* Data in this exercise
■ ■ ■

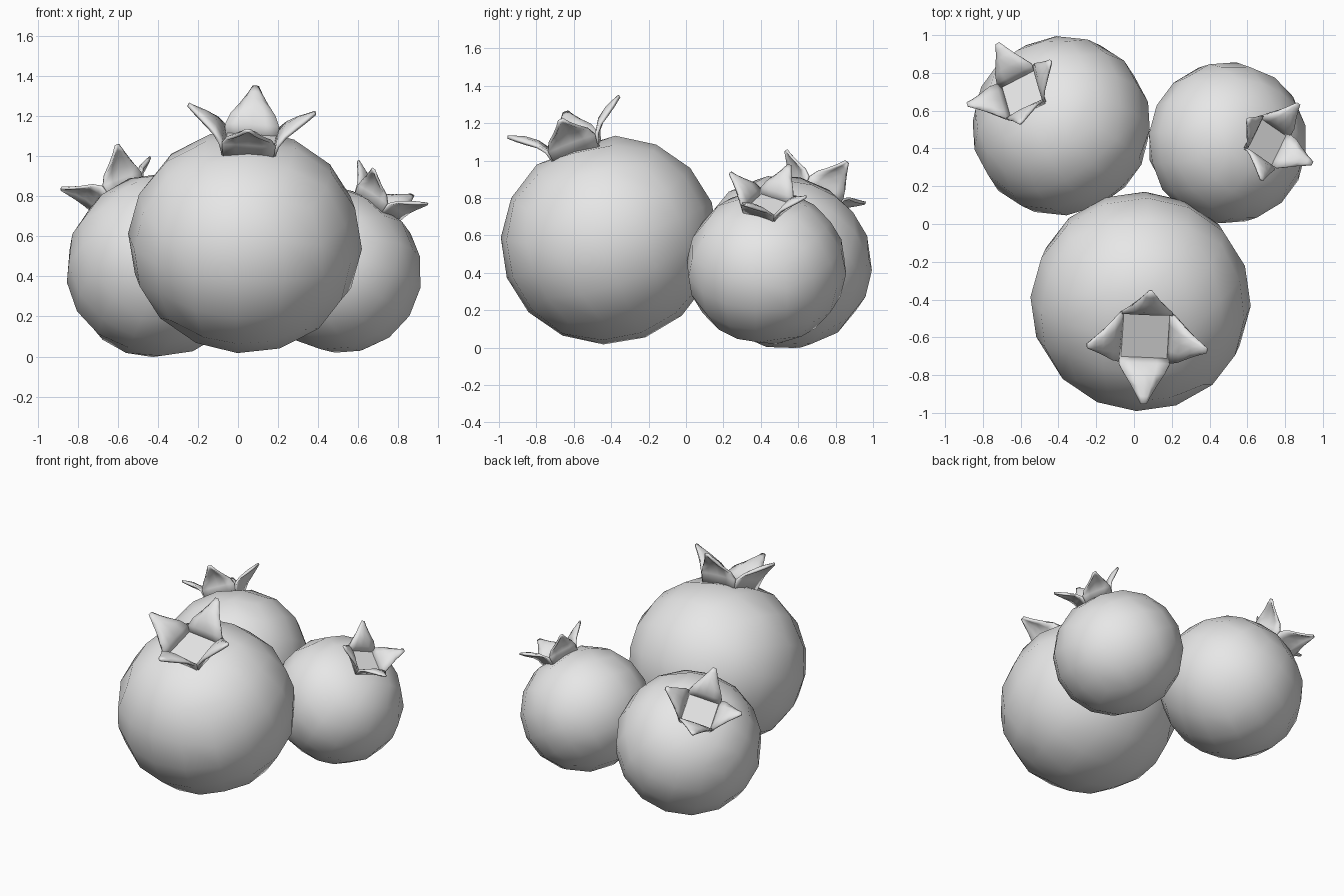
import bpy, bmesh, math
from mathutils import Matrix, Vector

if "Cube" in bpy.data.objects:
    bpy.data.objects.remove(bpy.data.objects["Cube"], do_unlink=True)

grey = bpy.data.materials.new("plain grey")
grey.use_nodes = True
GREY = (0.8, 0.8, 0.8, 1)
grey.diffuse_color = GREY
grey.node_tree.nodes["Principled BSDF"].inputs["Base Color"].default_value = GREY

# Petal sections for a berry of radius 1: distance out, height, half width, droop at edges
PETAL = [(0.21, -0.05, 0.215, 0), (0.245, 0.08, 0.23, 0.01), (0.305, 0.18, 0.19, 0.04),
         (0.40, 0.25, 0.115, 0.05), (0.48, 0.285, 0.06, 0.03), (0.545, 0.31, 0.02, 0)]
FLOOR = 0.895


def add_object(name, bm, matrix, angle):
    bmesh.ops.recalc_face_normals(bm, faces=bm.faces)
    mesh = bpy.data.meshes.new(name)
    bm.to_mesh(mesh)
    bm.free()
    obj = bpy.data.objects.new(name, mesh)
    obj.matrix_world = matrix
    mesh.materials.append(grey)
    bpy.context.collection.objects.link(obj)
    bpy.ops.object.select_all(action='DESELECT')
    obj.select_set(True)
    bpy.context.view_layer.objects.active = obj
    bpy.ops.object.shade_smooth_by_angle(angle=math.radians(angle))
    return obj


def make_fruit(name, matrix, r):
    # Rounded cube, slightly squat, with a flat seat under the crown
    bm = bmesh.new()
    bmesh.ops.create_cube(bm, size=2)
    bmesh.ops.subdivide_edges(bm, edges=bm.edges[:], cuts=3, use_grid_fill=True)
    for v in bm.verts:
        v.co = Vector([math.tan(c * math.pi / 4) for c in v.co]).normalized() * r
        v.co.z = min(v.co.z * 0.95, (FLOOR - 0.01) * r)
    add_object(name, bm, matrix, 60)


def make_crown(name, matrix, r):
    # Four curled petals around a square floor
    bm = bmesh.new()
    across = [-1, -0.5, 0, 0.5, 1]
    for k in range(4):
        turn = Matrix.Rotation(k * math.pi / 2, 3, 'Z')
        rows = [[bm.verts.new(turn @ Vector((t, u * w, FLOOR + n - droop * u * u)) * r)
                 for u in across] for t, n, w, droop in PETAL]
        for a, b in zip(rows, rows[1:]):
            for i in range(len(across) - 1):
                bm.faces.new((a[i], a[i + 1], b[i + 1], b[i]))
    obj = add_object(name + "_petals", bm, matrix, 60)
    solid = obj.modifiers.new("thickness", 'SOLIDIFY')
    solid.thickness = 0.03 * r
    solid.offset = 0

    bm = bmesh.new()
    bmesh.ops.create_cube(bm, size=1)
    for v in bm.verts:
        v.co = Vector((v.co.x * 0.44, v.co.y * 0.44, FLOOR + (v.co.z - 0.5) * 0.06)) * r
    add_object(name + "_floor", bm, matrix, 30)


# Name, centre, radius, crown direction, twist in degrees
BERRIES = [
    ("large_berry", (0.035, -0.41, 0.575), 0.585, (0.025, -0.18, 0.485), -3),
    ("back_right_berry", (-0.385, 0.52, 0.457), 0.48, (-0.215, 0.175, 0.355), 22),
    ("back_left_berry", (0.495, 0.43, 0.43), 0.43, (0.215, 0.005, 0.34), 60),
]
for name, centre, r, axis, twist in BERRIES:
    tilt = Vector((0, 0, 1)).rotation_difference(Vector(axis)).to_matrix().to_4x4()
    matrix = Matrix.Translation(centre) @ tilt @ Matrix.Rotation(math.radians(twist), 4, 'Z')
    make_fruit(name, matrix, r)
    make_crown(name + "_crown", matrix, r)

■ ■ ■

Only lines with the string "True" are wanted; please find each one in the listing and copy it.

    bpy.data.objects.remove(bpy.data.objects["Cube"], do_unlink=True)
grey.use_nodes = True
    obj.select_set(True)
    bmesh.ops.subdivide_edges(bm, edges=bm.edges[:], cuts=3, use_grid_fill=True)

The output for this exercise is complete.